Very early in the show, Betsy Morgan (Fantine) evokes tears with beautifully sung expressions of hope to defeat. Lawrence Clayton (Jean Valjean) starts soft but gains power. In the first few scenes, his singing competes with the vibrant and strong orchestra conducted by Robert Billing. Clayton eventually finds his voice and delivers a shiver-inducing 'Bring Him Home.' Another standout is Chasten Harmon (Eponine) belting out 'On My Own' with wistful perfection. In all his solo moments, Andrew Varela (Javert) marvelously commands the stage with fervor. The entire ensemble is passionately committed to the barricade. The fast-paced movement keeps the company flowing into the next scene. Interspersed comedic moments provide breaks from the dramatic intensity.
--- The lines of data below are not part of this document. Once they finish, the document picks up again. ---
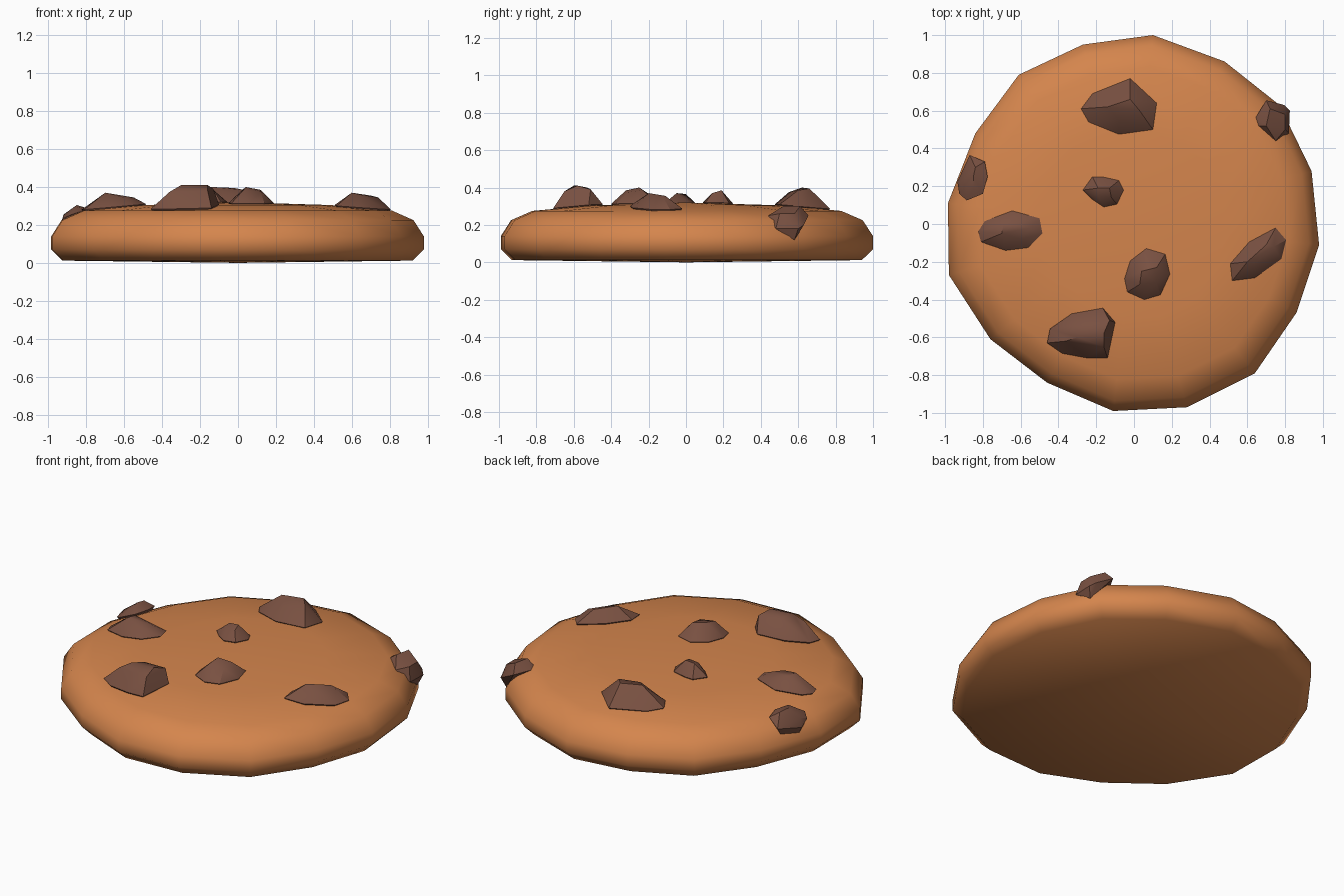
import bpy, bmesh, math
from mathutils import Vector

if "Cube" in bpy.data.objects:
    bpy.data.objects.remove(bpy.data.objects["Cube"])


def material(name, color):
    m = bpy.data.materials.new(name)
    m.diffuse_color = (*color, 1)
    m.use_nodes = True
    m.node_tree.nodes["Principled BSDF"].inputs["Base Color"].default_value = m.diffuse_color
    return m


DOUGH = material("baked dough", (0.66, 0.235, 0.074))
CHOC = material("chocolate", (0.19, 0.081, 0.053))


def finish(name, bm, mat, angle):
    bmesh.ops.recalc_face_normals(bm, faces=bm.faces)
    me = bpy.data.meshes.new(name)
    bm.to_mesh(me)
    bm.free()
    me.materials.append(mat)
    ob = bpy.data.objects.new(name, me)
    bpy.context.collection.objects.link(ob)
    bpy.ops.object.select_all(action='DESELECT')
    ob.select_set(True)
    bpy.context.view_layer.objects.active = ob
    bpy.ops.object.shade_smooth_by_angle(angle=math.radians(angle))
    return ob


# Cookie: uneven 16-sided outline lofted through a rounded profile
OUTLINE = [(.10, 1.0), (.48, .86), (.77, .63), (.94, .28), (.98, -.11), (.86, -.47),
           (.64, -.79), (.28, -.97), (-.11, -.99), (-.46, -.84), (-.76, -.61),
           (-.98, -.27), (-.985, .11), (-.84, .48), (-.61, .79), (-.27, .95)]
PROFILE = [(.94, .012), (1, .07), (1, .14), (.945, .225), (.83, .275), (.5, .305)]
bm = bmesh.new()
rings = [[bm.verts.new((x * s, y * s, z)) for x, y in OUTLINE] for s, z in PROFILE]
n = len(OUTLINE)
for a, b in zip(rings, rings[1:]):
    for i in range(n):
        j = (i + 1) % n
        bm.faces.new((a[i], a[j], b[j], b[i]))
for ring, z in ((rings[0], 0), (rings[-1], .32)):
    c = bm.verts.new((0, 0, z))
    for i in range(n):
        bm.faces.new((ring[i], ring[(i + 1) % n], c))
finish("cookie", bm, DOUGH, 60)


def surface(x, y):
    """Height of the cookie top at a point."""
    r = math.hypot(x, y)
    pts = [(0, .32), (.5, .305), (.83, .275), (.945, .225), (1, .14)]
    for (r0, z0), (r1, z1) in zip(pts, pts[1:]):
        if r <= r1:
            return z0 + (z1 - z0) * (r - r0) / (r1 - r0)
    return .14


def hull(name, points):
    bm = bmesh.new()
    for p in points:
        bm.verts.new(p)
    res = bmesh.ops.convex_hull(bm, input=bm.verts)
    junk = [v for v in set(res["geom_interior"] + res["geom_unused"])
            if isinstance(v, bmesh.types.BMVert)]
    bmesh.ops.delete(bm, geom=junk, context='VERTS')
    finish(name, bm, CHOC, 35)


def chip(name, outline, crest):
    """Chunk of chocolate: outline resting in the dough, rising to a few crest points."""
    pts = [(x, y, surface(x, y) + .005) for x, y in outline]
    cx = sum(p[0] for p in pts) / len(pts)
    cy = sum(p[1] for p in pts) / len(pts)
    low = [(cx + (x - cx) * .6, cy + (y - cy) * .6, z - .07) for x, y, z in pts]
    hull(name, pts + low + crest)


# Chips on the top
chip("chip_back", [(-.28, .61), (-.22, .69), (-.02, .77), (.12, .64), (.10, .50),
                   (-.08, .475), (-.24, .54)],
     [(-.14, .62, .4), (-.02, .66, .395), (.03, .6, .385), (-.08, .55, .375)])
chip("chip_small", [(-.27, .18), (-.22, .25), (-.17, .25), (-.08, .23), (-.055, .18),
                    (-.09, .105), (-.16, .09), (-.22, .13)],
     [(-.19, .19, .38), (-.13, .19, .385), (-.12, .14, .37), (-.19, .15, .37)])
chip("chip_left", [(-.825, -.04), (-.79, .015), (-.645, .07), (-.5, .03), (-.485, -.05),
                   (-.56, -.125), (-.68, -.14), (-.81, -.095)],
     [(-.7, -.05, .37), (-.69, .0, .365), (-.55, -.02, .345), (-.6, -.08, .345)])
chip("chip_middle", [(-.05, -.29), (-.02, -.195), (.065, -.13), (.165, -.16),
                     (.19, -.265), (.14, -.375), (.055, -.4), (-.035, -.36)],
     [(.04, -.25, .4), (.12, -.23, .385), (.12, -.31, .375), (.03, -.32, .385)])
chip("chip_front", [(-.46, -.63), (-.445, -.555), (-.33, -.475), (-.165, -.445),
                    (-.1, -.52), (-.14, -.71), (-.245, -.71), (-.38, -.685)],
     [(-.3, -.6, .41), (-.16, -.58, .41), (-.13, -.51, .39), (-.26, -.53, .4),
      (-.16, -.65, .38), (-.36, -.62, .375)])
chip("chip_right", [(.51, -.21), (.61, -.095), (.75, -.02), (.805, -.085), (.78, -.185),
                    (.64, -.285), (.52, -.3)],
     [(.6, -.2, .37), (.7, -.11, .355), (.74, -.12, .345), (.64, -.21, .36)])

# Chips on the rim
chip("chip_rim_left", [(-.935, .225), (-.87, .365), (-.79, .33), (-.775, .25),
                       (-.8, .16), (-.885, .125), (-.925, .16)],
     [(-.85, .25, .305), (-.84, .3, .3), (-.92, .22, .255), (-.85, .19, .295)])
hull("chip_rim_right", [(.645, .565, .26), (.7, .655, .25), (.795, .63, .2),
                        (.825, .6, .18), (.82, .48, .18), (.75, .44, .25),
                        (.66, .52, .27), (.7, .52, .3), (.72, .61, .3),
                        (.8, .58, .26), (.8, .5, .26), (.8, .58, .12), (.78, .5, .16)])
The chorus climaxes the first act with a rousing 'One Day More' that sends the audience into intermission with optimistic hopes for a historical reprieve.
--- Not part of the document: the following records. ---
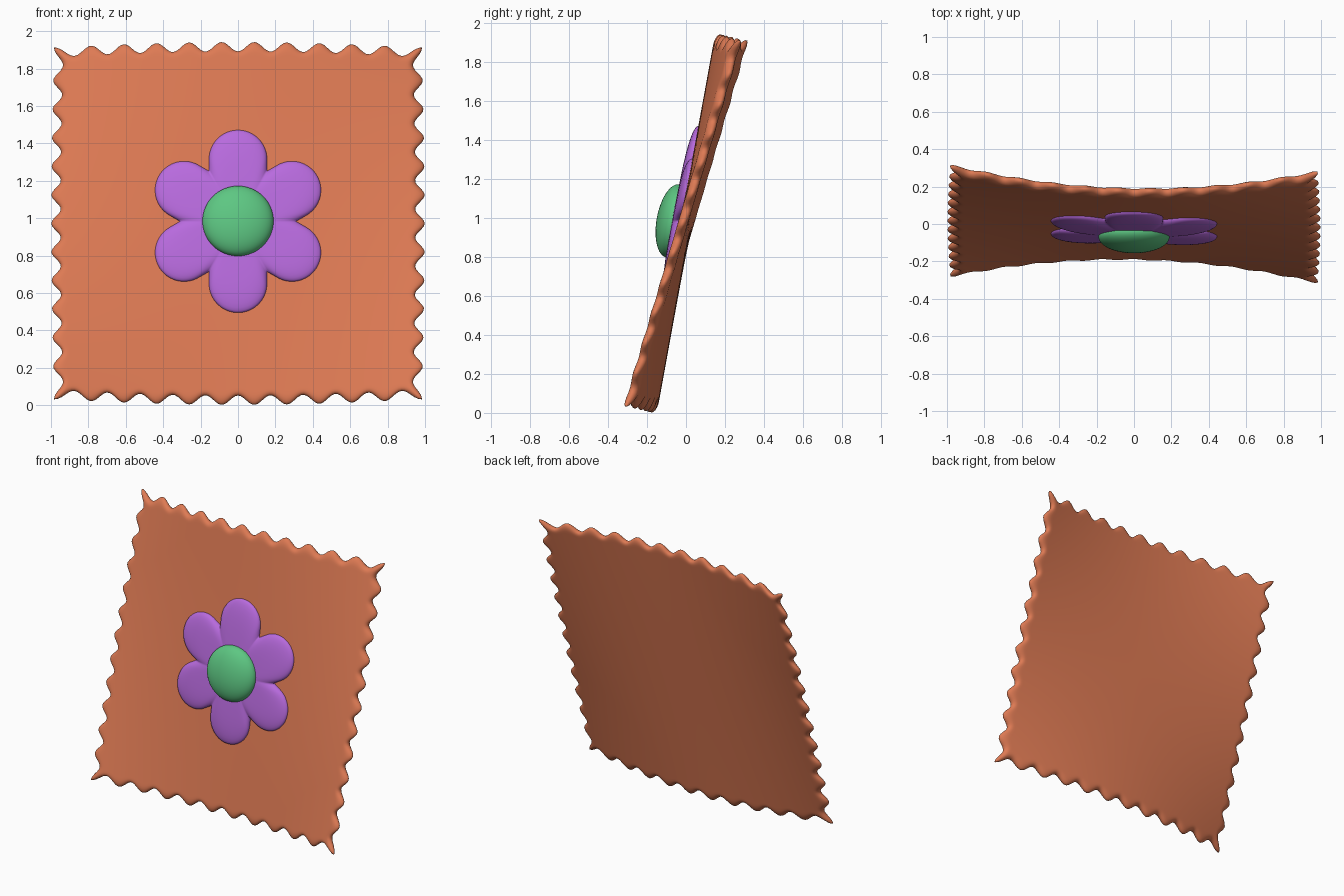
import bpy, bmesh, math

if "Cube" in bpy.data.objects:
    bpy.data.objects.remove(bpy.data.objects["Cube"])

HALF = 0.026      # half thickness of the sheet
ZC = 0.972        # sheet centre height
R = 0.045         # rounded rim width


def material(name, rgb):
    m = bpy.data.materials.new(name)
    m.diffuse_color = (*rgb, 1)
    m.use_nodes = True
    m.node_tree.nodes["Principled BSDF"].inputs["Base Color"].default_value = m.diffuse_color
    return m


def finish(name, bm, mat):
    bmesh.ops.remove_doubles(bm, verts=bm.verts, dist=1e-5)
    bmesh.ops.recalc_face_normals(bm, faces=bm.faces)
    me = bpy.data.meshes.new(name)
    bm.to_mesh(me)
    bm.free()
    me.materials.append(mat)
    for p in me.polygons:
        p.use_smooth = True
    ob = bpy.data.objects.new(name, me)
    bpy.context.collection.objects.link(ob)
    return ob


def sheet_y(x, z):
    # leaning sheet whose side edges lean more than its middle
    u, v = x / 0.96, (z - ZC) / 0.94
    return v * (0.17 + 0.115 * u * u) - 0.017 * u


def sheet_point(u, v, side):
    # wavy outline that fades quickly towards the inside
    wx = 0.025 * math.cos(12 * math.pi * (v + 1)) * abs(u) ** 14
    wz = 0.025 * math.cos(11 * math.pi * (u + 1)) * abs(v) ** 14
    x = u * (0.973 - 0.015 * v * v + wx)
    z = ZC + v * (0.945 - 0.03 * u * u + wz)
    d = min(1, (1 - abs(u)) / R, (1 - abs(v)) / R)
    h = HALF * math.sqrt(max(0, 1 - (1 - d) ** 2))
    return (x, sheet_y(x, z) + side * h, z)


orange = material("orange", (0.73, 0.195, 0.088))
purple = material("purple", (0.48, 0.145, 0.73))
green = material("green", (0.11, 0.57, 0.225))

# Square cushion sheet with scalloped edges
N = 120
rim = [1 - R * (1 - math.cos(math.pi / 2 * k / 5)) for k in range(5)]
inner = [-(1 - R) + 2 * (1 - R) * i / N for i in range(N + 1)]
params = [-p for p in rim] + inner + rim[::-1]
bm = bmesh.new()
for side in (-1, 1):
    grid = [[bm.verts.new(sheet_point(u, v, side)) for u in params] for v in params]
    for a, b in zip(grid, grid[1:]):
        for i in range(len(a) - 1):
            bm.faces.new((a[i], a[i + 1], b[i + 1], b[i]))
finish("sheet", bm, orange)


# Six-petal flower: outline is a union of six round-ended bars
def petal_radius(t):
    f = abs((t + math.pi / 6) % (math.pi / 3) - math.pi / 6)
    c, r = 0.333, 0.155
    if math.tan(f) < r / c:
        return c * math.cos(f) + math.sqrt(r * r - (c * math.sin(f)) ** 2)
    return r / math.sin(f)


bm = bmesh.new()
SEG, CZ = 240, 0.983
levels = [math.sin(math.pi / 2 * k / 14) for k in range(1, 15)]
rings = []
for s in levels + [1.0]:
    last = len(rings) == len(levels)
    ring = []
    for i in range(SEG):
        t = 2 * math.pi * i / SEG
        rad = s * petal_radius(t + math.pi / 2)
        x, z = rad * math.cos(t), CZ + rad * math.sin(t)
        h = -0.015 if last else 0.003 + 0.042 * math.sqrt(max(0, 1 - s ** 4))
        ring.append(bm.verts.new((x, sheet_y(x, z) - HALF - h, z)))
    rings.append(ring)
mid = bm.verts.new((0, sheet_y(0, CZ) - HALF - 0.045, CZ))
for i in range(SEG):
    j = (i + 1) % SEG
    bm.faces.new((mid, rings[0][i], rings[0][j]))
    for a, b in zip(rings, rings[1:]):
        bm.faces.new((a[i], b[i], b[j], a[j]))
bm.faces.new(rings[-1])
finish("flower_petals", bm, purple)

# Domed flower centre
bm = bmesh.new()
bmesh.ops.create_uvsphere(bm, u_segments=64, v_segments=32, radius=1)
centre = finish("flower_centre", bm, green)
centre.scale = (0.19, 0.083, 0.19)
centre.rotation_euler = (-math.radians(10.2), 0, 0)
centre.location = (0, -0.068, 0.985)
The traditional touring production of LES MIZ has utilized a rotating stage to emphasize the evolution of characters, the circle of life and logistically it was probably easier for the rapid-paced action. The new-created staging uses visual projections to show movement and placement. The imagery is derived from portraits by Victor Hugo. The symmetry has its only circle-of-life symbolism. Using a virtual reality dimensionality, the illustrations intrigue especially during a river plunge and sewer travels. The rotating stage is missed during a vital moment. Not to spoil anything, let's just say a wheelbarrow doesn't have the same impact.
Completely sung, it's as impressive as an opera but regular folks can sing the entire score. For me, that's the big challenge! This was my fourth time seeing LES MIZ and millionth time listening to the score. Being swept up in the emotional, multiple tragedies with glimmers of true kindness, I almost chimed in...on many occasions. Fortunately for the audience, I controlled my urges. That's the beauty of LES MIZ you connect with characters on a personal level. My dad relates most to Enjolras, the guy on the barricade without back-up. 'Who am I?' I use to connect with Fantine, gal falling for the wrong guy. Then it was Eponine, gal falling for the nice guy who loves another. As I age, I bond more to Jean Valjean, a person going down different paths to optimize my journey. 150 years later, the story is identifiable. 25 years later, the music enthralls to the point of stifled spontaneous audience participation. (Dear Cameron Mackintosh, I would love a sing-along performance!) 1862-2011, what are you waiting for? Missing this production of LES MISERABLES will make you miserable!
Will you join in our crusade?
Who will be strong and stand with me?
Somewhere beyond the barricade
is there a world you long to see?
Do you hear the people sing?
Say, do you hear the distant drums?
It is the future that they bring
when tomorrow comes...
Production photography courtesy of Deen Van Meer.
Filed under: Broadway In Chicago
Tags: Alain Boubil, Andrew Varela, Betsy Morgan, Broadway In Chicago, Cadillac Palace, Cameron Mackintosh, Chasten Harmon, Chicago's Les Miserables, Claud-Mchel Schonberg, Herbert Kretzmer, James Powell, Jean-Marc Natel, Katy Walsh, Lauren Connor, Lawrence Clayton, Les Miz, Review "Les Miserables", Robert Billing, Victor Hugo